Create PDF Email Print

What information does Echocardiography and Doppler provide?

Vote for this:
Good - Bad


Echocardiography is an invaluable tool in providing the doctor with important information about the following:
  • Size of the chambers of the heart, including the dimension or volume of the cavity and the thickness of the walls. The appearance of the walls may also help identify certain types of heart disease that predominantly involve the heart muscle. In patients with long standing hypertension or high blood pressure, the test can determine the thickness and "stiffness" of the LV walls. When the LV pump function is reduced in patients with heart failure, the LV and RV tends to dilate or enlarge. Echocardiography can measure the severity of this enlargement. Serial studies performed on an annual basis can gauge the response of treatment.
  • Pumping function of the heart can be assessed by echocardiography.  One can tell if the pumping power of the heart is normal or reduced to a mild or severe degree. This measure is known as an ejection fraction or EF. A normal EF is around 55 to 65%. Numbers below 45% usually represent some decrease in the pumping strength of the heart, while numbers below 30 to 35% are representative of an important decrease.
  • Echocardiography can also identify if the heart is pumping poorly due to a condition known as cardiomyopathy, or if one or more isolated areas have depressed movement (due to prior heart attacks). Thus, echocardiography can assess the pumping ability of each chamber of the heart and also the movement of each visualized wall. The decreased movement, in turn, can be graded from mild to severe.  In extreme cases, an area affected by the heart attack may have no movement (akinesia), or may even bulge in the opposite direction (dyskinesia). The latter is seen in patients with aneurysm of the left ventricle or LV. It muse be remembered that LV aneurysm due to an old heart attack does not usually rupture or "burst".
  • Valve function: Echocardiography identifies the structure, thickness and movement of each heart valve. It can help determine if the valve is normal, scarred from an infection or rheumatic fever, thickened, calcified (loaded with calcium), torn, etc. It can also assess the function of prosthetic or artificial heart valves.

The additional use of Doppler helps to identify abnormal leakage across heart valves and determine their severity. Doppler is also very useful in diagnosing the presence and severity of valve stenosis or narrowing. Remember, unlike echocardiography, Doppler follows the direction and velocity of blood flow rather than the movement of the valve leaflets or components. Thus, reversed blood direction is seen with leakages while increased forward velocity of flow with a characteristic pattern is noted with valve stenosis.

Other uses

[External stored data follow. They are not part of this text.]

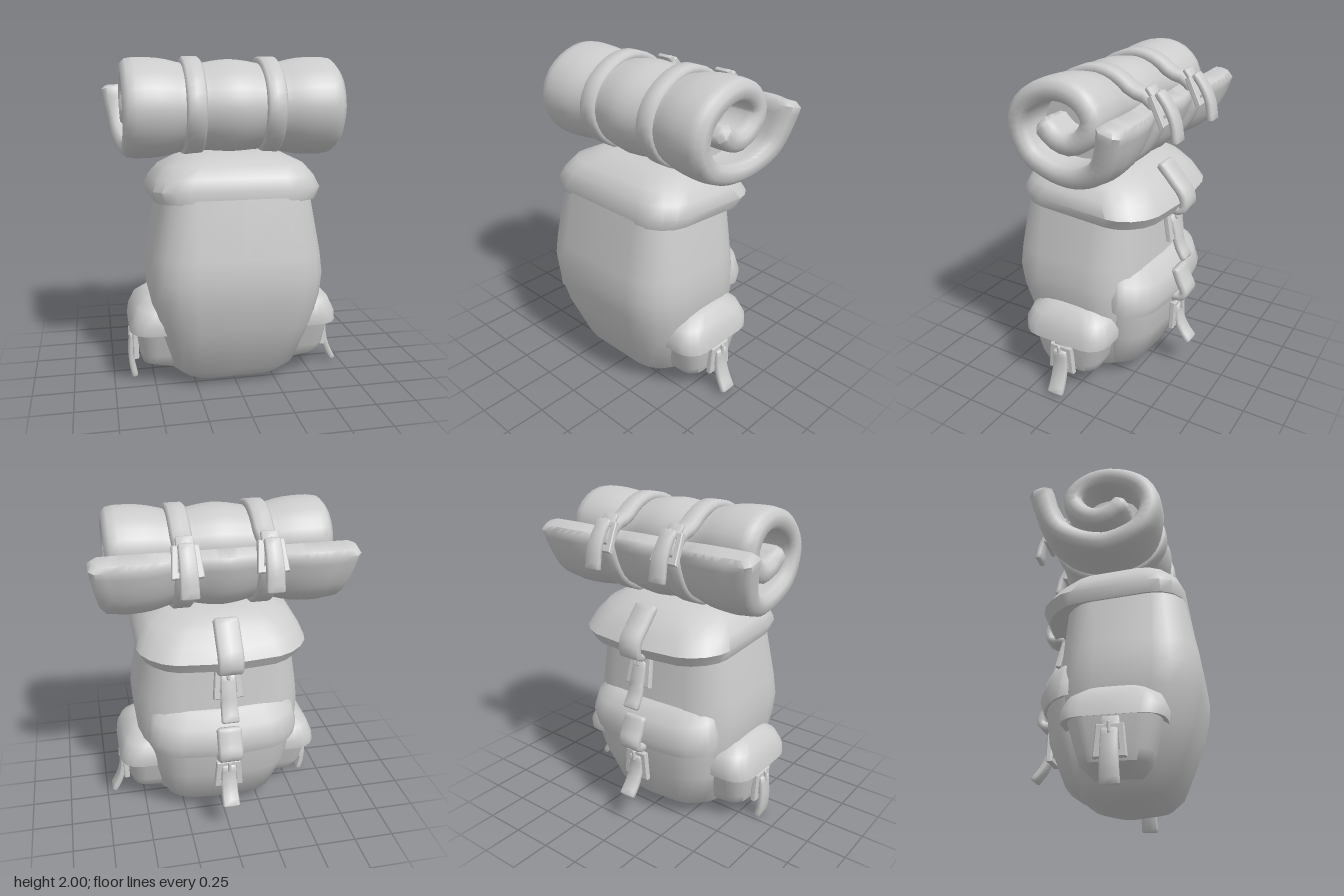
import * as THREE from 'three';
import { toCreasedNormals } from 'three/addons/utils/BufferGeometryUtils.js';

const material = new THREE.MeshStandardMaterial({ color: 0xcccccc });

function mesh(name, geometry, parent) {
  const m = new THREE.Mesh(geometry, material);
  m.name = name;
  parent.add(m);
  return m;
}

// Skin a list of equal-length rings, capped unless closed into a loop
function skin(rows, closed = false) {
  const k = rows[0].length, n = rows.length, index = [];
  for (let i = 0; i < (closed ? n : n - 1); i++) {
    for (let j = 0; j < k; j++) {
      const a = i * k + j, b = i * k + (j + 1) % k;
      const c = ((i + 1) % n) * k + j, d = ((i + 1) % n) * k + (j + 1) % k;
      index.push(a, c, b, b, c, d);
    }
  }
  if (!closed) {
    const e = (n - 1) * k;
    for (let i = 0; i < k / 2 - 1; i++) {
      const [a, b, c, d] = [i, i + 1, k - 2 - i, k - 1 - i];
      index.push(a, b, c, a, c, d, e + a, e + c, e + b, e + a, e + d, e + c);
    }
  }
  const g = new THREE.BufferGeometry();
  g.setAttribute('position', new THREE.Float32BufferAttribute(rows.flat(2), 3));
  g.setIndex(index);
  return toCreasedNormals(g, 0.9);
}

// Stack of rounded rectangles: [y, halfWidth, zFront, zBack, cornerRadius];
// bows curve the front or back face, tilt slopes each ring along z
function loft(rings, { tilt = 0, pivot = 0, bowFront = 0, bowBack = 0 } = {}) {
  const segs = 4;
  return skin(rings.map(([y, hw, zf, zb, radius]) => {
    const r = Math.min(radius, hw * 0.98, (zf - zb) * 0.49), ring = [];
    const mid = (zf + zb) / 2, halfDepth = (zf - zb) / 2;
    const add = (x, z0) => {
      const s = (z0 - mid) / halfDepth, bow = (x / hw) ** 2 * s;
      const z = z0 - bow * (s > 0 ? bowFront : bowBack);
      ring.push([x, y + tilt * (z - pivot), z]);
    };
    const corners = [[hw - r, zf - r], [r - hw, zf - r], [r - hw, zb + r], [hw - r, zb + r]];
    corners.forEach(([cx, cz], q) => {
      for (let i = 0; i <= segs; i++) {
        const a = (q + i / segs) * Math.PI / 2;
        add(cx + r * Math.cos(a), cz + r * Math.sin(a));
      }
      if (q === 0) add(0, zf);
      if (q === 2) add(0, zb);
    });
    return ring;
  }));
}

// Sweep a bevelled slab along a [z, y] path; width runs along x
function sweep(path, { w, t, b = 0.012, steps = 14, across = 2, closed = false, widen = () => 0, thicken = () => 0, squeeze = (v) => v }) {
  const curve = new THREE.CatmullRomCurve3(path.map(([z, y]) => new THREE.Vector3(0, y, z)), closed);
  const row = (u, shrink, shift) => {
    const p = curve.getPointAt(u), d = curve.getTangentAt(u);
    p.addScaledVector(d, shift);
    const hw = w + widen(u) - shrink, h = (t + thicken(u)) / 2 - shrink, c = Math.max(h - b, h * 0.3);
    const half = [[hw, c]];
    for (let i = 0; i <= across; i++) half.push([(hw - b) * (1 - 2 * i / across), h]);
    half.push([-hw, c]);
    const section = half.concat(half.map(([x, n]) => [x, -n]).reverse());
    return section.map(([x, n]) => squeeze([x, p.y - d.z * n, p.z + d.y * n]));
  };
  const rows = [];
  if (!closed) rows.push(row(0, b * 0.8, -b));
  for (let i = 0; i < (closed ? steps : steps + 1); i++) rows.push(row(i / steps, 0, 0));
  if (!closed) rows.push(row(1, b * 0.8, b));
  return skin(rows, closed);
}

// Buckle facing +z with its origin at the top: frame, pin, short strap and loose tail
function buckle(name, tail, parent, position, turn, tilt = 0) {
  const g = new THREE.Group();
  g.name = name;
  const shape = new THREE.Shape();
  shape.moveTo(-0.07, -0.03).lineTo(-0.085, -0.2).lineTo(0.085, -0.2).lineTo(0.07, -0.03).closePath();
  const hole = new THREE.Path();
  hole.moveTo(-0.045, -0.055).lineTo(0.045, -0.055).lineTo(0.055, -0.172).lineTo(-0.055, -0.172).closePath();
  shape.holes.push(hole);
  mesh('buckleFrame', new THREE.ExtrudeGeometry(shape, {
    depth: 0.024, bevelEnabled: true, bevelSize: 0.005, bevelThickness: 0.006, bevelSegments: 1,
  }), g);
  const pin = mesh('bucklePin', new THREE.CapsuleGeometry(0.011, 0.05, 3, 8), g);
  pin.position.set(0, -0.05, 0.045);
  mesh('buckleStrap', sweep([[0, 0.02], [0.012, -0.06], [0.012, -0.15]], { w: 0.05, t: 0.025, b: 0.006, steps: 4 }), g);
  mesh('strapTail', sweep(tail, { w: 0.045, t: 0.036, b: 0.008, steps: 8, widen: (u) => 0.008 * u }), g);
  g.position.set(...position);
  g.rotation.set(tilt, turn, 0, 'YXZ');
  parent.add(g);
}

export function createModel() {
  const model = new THREE.Group();
  model.name = 'backpack';

  // Main bag
  mesh('body', loft([
    [0, 0.22, 0.13, -0.08, 0.1], [0.035, 0.33, 0.29, -0.18, 0.17], [0.11, 0.4, 0.365, -0.25, 0.2],
    [0.4, 0.485, 0.48, -0.32, 0.23], [0.58, 0.522, 0.525, -0.33, 0.25], [0.72, 0.53, 0.54, -0.32, 0.25],
    [0.85, 0.515, 0.525, -0.31, 0.24], [1.22, 0.445, 0.455, -0.285, 0.18],
  ], { bowBack: 0.05 }), model);

  // Top lid, dipping toward the back
  mesh('lid', loft([
    [1.205, 0.42, 0.4, -0.27, 0.18], [1.18, 0.485, 0.457, -0.415, 0.2], [1.25, 0.515, 0.462, -0.45, 0.21],
    [1.32, 0.485, 0.435, -0.405, 0.21], [1.39, 0.43, 0.385, -0.335, 0.2], [1.45, 0.32, 0.24, -0.24, 0.18],
    [1.47, 0.22, 0.14, -0.15, 0.12],
  ], { tilt: 0.07, pivot: 0.46, bowBack: 0.09 }), model);

  // Back pocket with flap
  const backPocket = new THREE.Group();
  backPocket.name = 'backPocket';
  backPocket.rotation.y = Math.PI;
  mesh('pocketBody', loft([
    [0.055, 0.26, 0.2, 0, 0.1], [0.11, 0.35, 0.29, 0, 0.14], [0.35, 0.425, 0.38, 0, 0.18], [0.56, 0.45, 0.405, 0, 0.2],
  ], { bowFront: 0.05 }), backPocket);
  mesh('pocketFlap', loft([
    [0.54, 0.42, 0.37, 0.05, 0.2], [0.52, 0.47, 0.42, 0.05, 0.22], [0.6, 0.475, 0.445, 0.05, 0.22],
    [0.71, 0.445, 0.415, 0.05, 0.2], [0.775, 0.37, 0.34, 0.05, 0.18], [0.785, 0.3, 0.29, 0.05, 0.14],
  ], { tilt: -0.22, pivot: 0.42, bowFront: 0.07 }), backPocket);
  model.add(backPocket);

  // Side pockets with flaps and buckles
  const sideTails = {
    left: [[0.03, -0.06], [0.035, -0.16], [0.06, -0.25], [0.1, -0.33]],
    right: [[0.03, -0.06], [0.04, -0.18], [0.035, -0.27], [0.02, -0.34]],
  };
  for (const [side, s] of [['left', 1], ['right', -1]]) {
    const g = new THREE.Group();
    g.name = side + 'Pocket';
    g.rotation.y = s * Math.PI / 2;
    g.position.z = 0.07;
    mesh('pocketBody', loft([
      [0.09, 0.14, 0.41, 0.2, 0.08], [0.14, 0.185, 0.57, 0.2, 0.09], [0.2, 0.21, 0.59, 0.2, 0.1], [0.39, 0.265, 0.615, 0.2, 0.12],
    ]), g);
    mesh('pocketFlap', loft([
      [0.38, 0.25, 0.61, 0.2, 0.1], [0.365, 0.29, 0.652, 0.2, 0.13], [0.43, 0.298, 0.643, 0.2, 0.13],
      [0.51, 0.265, 0.61, 0.2, 0.13], [0.56, 0.2, 0.555, 0.2, 0.12], [0.58, 0.14, 0.51, 0.2, 0.1],
    ]), g);
    buckle('sideBuckle', sideTails[side], g, [0, 0.35, 0.6], 0);
    model.add(g);
  }

  // Wide straps folded over the lid and back flap, with their buckles
  mesh('lidStrap', sweep([[-0.3, 1.395], [-0.38, 1.305], [-0.45, 1.22], [-0.457, 1.15], [-0.44, 1.13], [-0.37, 1.13]],
    { w: 0.075, t: 0.05 }), model);
  mesh('pocketStrap', sweep([[-0.42, 0.72], [-0.455, 0.64], [-0.485, 0.57], [-0.465, 0.54], [-0.39, 0.53]],
    { w: 0.075, t: 0.05 }), model);
  buckle('lidBuckle', [[0.02, -0.06], [0.03, -0.17], [0.035, -0.26], [0.06, -0.34]],
    model, [0, 1.12, -0.33], Math.PI, -0.22);
  buckle('pocketBuckle', [[0.02, -0.06], [0.025, -0.14], [0.06, -0.23], [0.115, -0.3]],
    model, [0, 0.51, -0.405], Math.PI);

  // Bedroll: a spiral pad pinched under its two straps and drawn in at its ends
  const pinch = ([x, y, z]) => {
    const a = Math.abs(x);
    const f = 1 - 0.14 * Math.exp(-(((a - 0.235) / 0.14) ** 2)) - 0.035 * Math.exp(-((x / 0.15) ** 2))
      - 0.04 * THREE.MathUtils.smoothstep(a, 0.56, 0.66);
    return [x, 1.7 + (y - 1.7) * f, 0.02 + (z - 0.02) * f];
  };
  const bedroll = new THREE.Group();
  bedroll.name = 'bedroll';
  mesh('rolledPad', sweep([
    [0.13, 1.72], [0.06, 1.66], [-0.04, 1.64], [-0.13, 1.69], [-0.18, 1.79], [-0.12, 1.89], [0, 1.938],
    [0.14, 1.915], [0.265, 1.83], [0.312, 1.7], [0.245, 1.545], [0.12, 1.475], [0, 1.452], [-0.14, 1.475],
    [-0.265, 1.55], [-0.325, 1.665], [-0.358, 1.79],
  ], {
    w: 0.655, t: 0.118, b: 0.03, steps: 44, across: 26,
    widen: (u) => 0.1 * Math.max(0, (u - 0.72) / 0.28),
    thicken: (u) => 0.03 * Math.max(0, (u - 0.8) / 0.2), squeeze: pinch,
  }), bedroll);
  const core = mesh('rollCore', new THREE.CylinderGeometry(0.2, 0.2, 0.9, 16), bedroll);
  core.rotation.z = Math.PI / 2;
  core.position.set(0, 1.69, 0.03);

  // Bedroll straps and buckles
  for (const x of [-0.235, 0.235]) {
    const band = mesh('rollStrap', sweep([
      [0, 1.97], [0.15, 1.935], [0.28, 1.83], [0.325, 1.69], [0.255, 1.54], [0.12, 1.45], [0, 1.43],
      [-0.13, 1.45], [-0.265, 1.53], [-0.34, 1.65], [-0.37, 1.77], [-0.32, 1.845], [-0.22, 1.875], [-0.12, 1.94],
    ], { w: 0.06, t: 0.06, b: 0.015, steps: 36, closed: true }), bedroll);
    band.position.x = x;
    buckle('rollBuckle', [[0.04, -0.03], [0.055, -0.1], [0.055, -0.2], [0.02, -0.31]],
      bedroll, [x, 1.89, -0.325], Math.PI, -0.5);
  }
  model.add(bedroll);
  return model;
}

Echocardiography is useful in the diagnosis of fluid in the pericardium (the sac that surrounds the heart). It also determines when the problem is severe and potentially life-threatening. Other diagnoses (plural for diagnosis) made by Doppler or echocardiography include congenital heart diseases, blood clots or tumors within the heart, active infection of the heart valves, abnormal elevation of pressure within the lungs, etc.